Even before the term IoT was coined, we had the routers at the gateway, most of the time publicly exposed on the internet. In the context of the IoT, the router is perhaps the most important device for the whole infrastructure. All traffic goes through it and it allows for the provision of many services, such as Dynamic Host Configuration Protocol (DHCP), Domain Name System (DNS), content filtering, firewalls, and Voice over Internet Protocol (VoIP), to all connected devices, including computers, smartphones, and IP cameras. If an attacker is able to compromise the router, every device connected to it can be affected. And that’s what a hacking group in Brazil just did.Read More

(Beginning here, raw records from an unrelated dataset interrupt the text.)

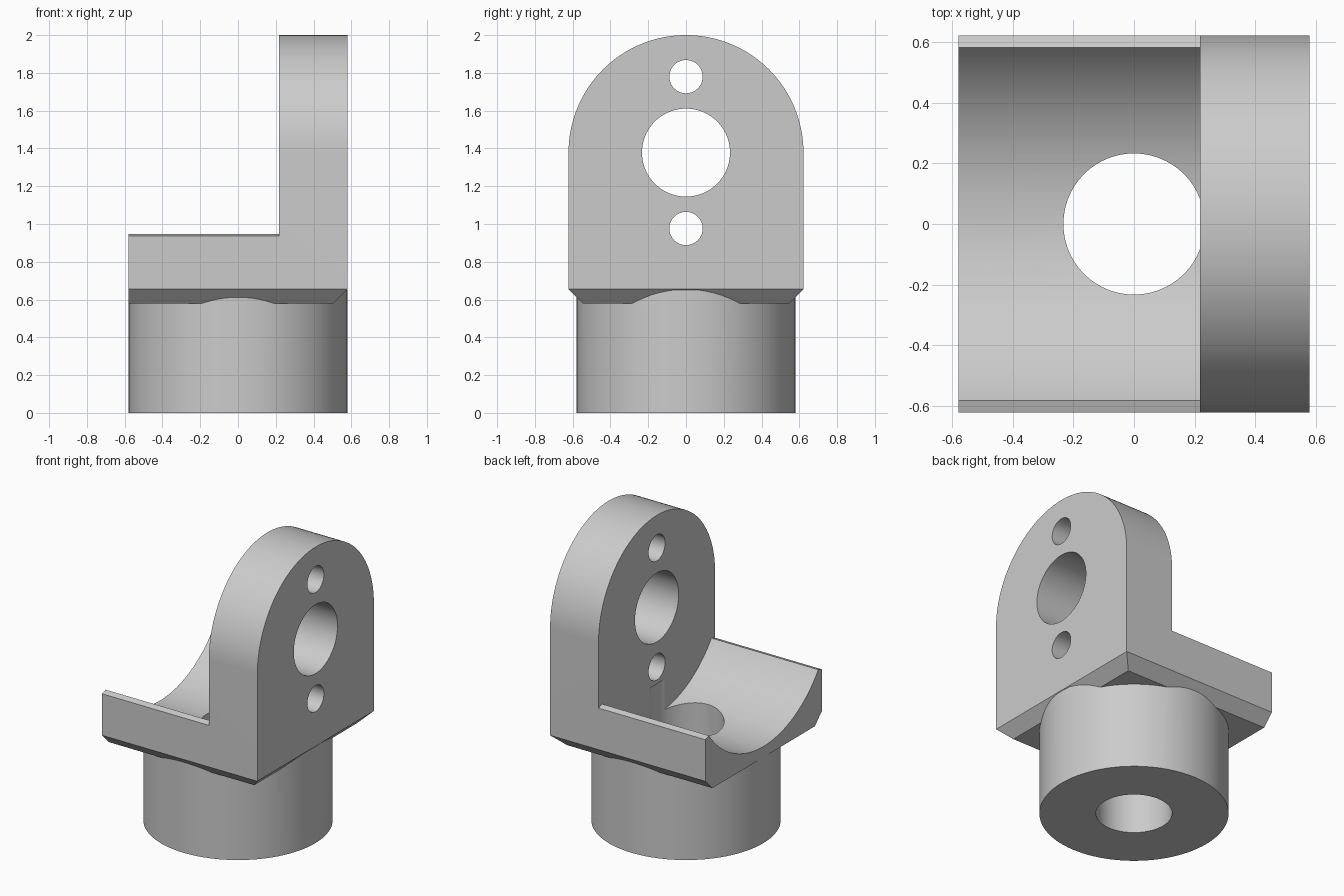
import bpy
import bmesh
from math import sin, cos, pi, atan2, hypot
from mathutils import Matrix, Vector

cube = bpy.data.objects.get("Cube")
if cube:
    bpy.data.objects.remove(cube, do_unlink=True)

HALF_X, HALF_Y = 0.58, 0.622
BASE_Z, CHAMFER = 0.58, 0.075
AXIS_Z = 1.378          # height of the arch, trough and main hole axis
INNER_X = 0.218         # inner face of the upright
BORE_R = 0.233

grey = bpy.data.materials.new("light grey")
grey.use_nodes = True
grey.diffuse_color = (0.6, 0.6, 0.6, 1)
grey.node_tree.nodes["Principled BSDF"].inputs["Base Color"].default_value = (0.6, 0.6, 0.6, 1)


def make_object(name, bm):
    bmesh.ops.recalc_face_normals(bm, faces=bm.faces[:])
    mesh = bpy.data.meshes.new(name)
    bm.to_mesh(mesh)
    bm.free()
    mesh.materials.append(grey)
    obj = bpy.data.objects.new(name, mesh)
    bpy.context.collection.objects.link(obj)
    return obj


def arc(radius, start, end, steps):
    """Points (y, z) on a circle about the arch axis."""
    angles = [start + (end - start) * i / steps for i in range(steps + 1)]
    return [(radius * cos(a), AXIS_Z + radius * sin(a)) for a in angles]


def prism(profile, x0, x1):
    """Extrude a (y, z) profile along x."""
    bm = bmesh.new()
    face = bm.faces.new([bm.verts.new((x0, y, z)) for y, z in profile])
    ext = bmesh.ops.extrude_face_region(bm, geom=[face])
    moved = [v for v in ext["geom"] if isinstance(v, bmesh.types.BMVert)]
    bmesh.ops.translate(bm, verts=moved, vec=(x1 - x0, 0, 0))
    return bm


def cylinder(name, radius, low, high, axis="Z", z=0):
    bm = bmesh.new()
    place = Matrix.Translation((0, 0, (low + high) / 2))
    if axis == "X":
        place = Matrix.Translation((0, 0, z)) @ Matrix.Rotation(pi / 2, 4, "Y") @ place
    bmesh.ops.create_cone(bm, cap_ends=True, segments=96, radius1=radius,
                          radius2=radius, depth=high - low, matrix=place)
    return make_object(name, bm)


def combine(target, other, operation):
    mod = target.modifiers.new(operation.lower(), "BOOLEAN")
    mod.operation, mod.solver, mod.object = operation, "EXACT", other
    bpy.context.view_layer.objects.active = target
    bpy.ops.object.modifier_apply(modifier=mod.name)
    bpy.data.objects.remove(other, do_unlink=True)


# Arched body with chamfered lower edges
inner_y = HALF_Y - CHAMFER
shoulder = BASE_Z + CHAMFER
outline = [(-HALF_Y, shoulder), (-inner_y, BASE_Z), (inner_y, BASE_Z), (HALF_Y, shoulder)]
bm = prism(outline + arc(HALF_Y, 0, pi, 64), -HALF_X, HALF_X)
cut = bmesh.ops.bisect_plane(bm, geom=bm.verts[:] + bm.edges[:] + bm.faces[:],
                             plane_co=(HALF_X, 0, shoulder),
                             plane_no=Vector((1, 0, -1)).normalized(), clear_outer=True)
rim = [e for e in cut["geom_cut"] if isinstance(e, bmesh.types.BMEdge)]
bmesh.ops.holes_fill(bm, edges=rim)
bracket = make_object("bracket", bm)

# Curved trough with gently sloping ledges, leaving the upright plate
lip_y, lip_z, slope = 0.583, 0.948, 0.32
lip_angle = atan2(lip_z - AXIS_Z, lip_y)
trough = arc(hypot(lip_y, lip_z - AXIS_Z), -pi - lip_angle, lip_angle, 64)
out_y = 0.8
out_z = lip_z - slope * (out_y - lip_y)
trough = [(-out_y, 2.2), (-out_y, out_z)] + trough + [(out_y, out_z), (out_y, 2.2)]
combine(bracket, make_object("trough_cutter", prism(trough, -0.8, INNER_X)), "DIFFERENCE")

# Round collar below
combine(bracket, cylinder("collar", HALF_X - 0.001, 0, shoulder - 0.005), "UNION")

# Vertical bore and holes through the upright
combine(bracket, cylinder("bore_cutter", BORE_R, -0.1, 0.86), "DIFFERENCE")
for offset, radius in ((0, BORE_R), (0.402, 0.088), (-0.402, 0.088)):
    hole = cylinder("hole_cutter", radius, 0.1, 0.8, "X", AXIS_Z + offset)
    combine(bracket, hole, "DIFFERENCE")

# Smooth curved walls, crisp edges
bpy.ops.object.select_all(action="DESELECT")
bracket.select_set(True)
bpy.context.view_layer.objects.active = bracket
bpy.ops.object.shade_smooth_by_angle(angle=0.26)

If there is anything to be learned from the massive attacks that have been seen on connected devices, it is that the internet of things (IoT) is riddled with vulnerabilities. We have seen this time and again with how botnets are created from system weaknesses and have harnessed poor basic security to disrupt many devices and services.
In the past year, we embarked on a closer look at the security of IoT devices around the world. We chose devices that are available in different Amazon regions and are widely used in the Japan market, and tried to find out whether remote code execution (RCE) is possible. What we ended up finding out was more than that.Read More
Our network monitoring system recently detected an enormous amount of Mirai-like scanning activity from China. From 1:00 p.m. UTC on March 31 to 12:00 a.m. UTC on April 3, our team detected an influx of activity coming from 3,423 IP addresses of scanners. Brazil appeared to be the target location of the scanning of networked devices, including routers and IP cameras.Read More
Early this month we discussed a new Internet of Things (IoT) botnet called Persirai (detected by Trend Micro as ELF_PERSIRAI.A), which targets over 1000 Internet Protocol (IP) camera models. Currently, through Shodan and our own research, we see that 64% of tracked IP cameras with custom http servers are infected with Persirai. But, because these cameras are such common targets, there is some competition between malware.Read More
A new Internet of Things (IoT) botnet called Persirai has been discovered targeting over 1,000 Internet Protocol (IP) Camera models based on various Original Equipment Manufacturer (OEM) products. This development comes on the heels of Mirai—an open-source backdoor malware that caused some of the most notable incidents of 2016 via Distributed Denial-of-Service (DDoS) attacks that compromised IoT devices such as Digital Video Recorders (DVRs) and CCTV cameras—as well as the Hajime botnet.Read More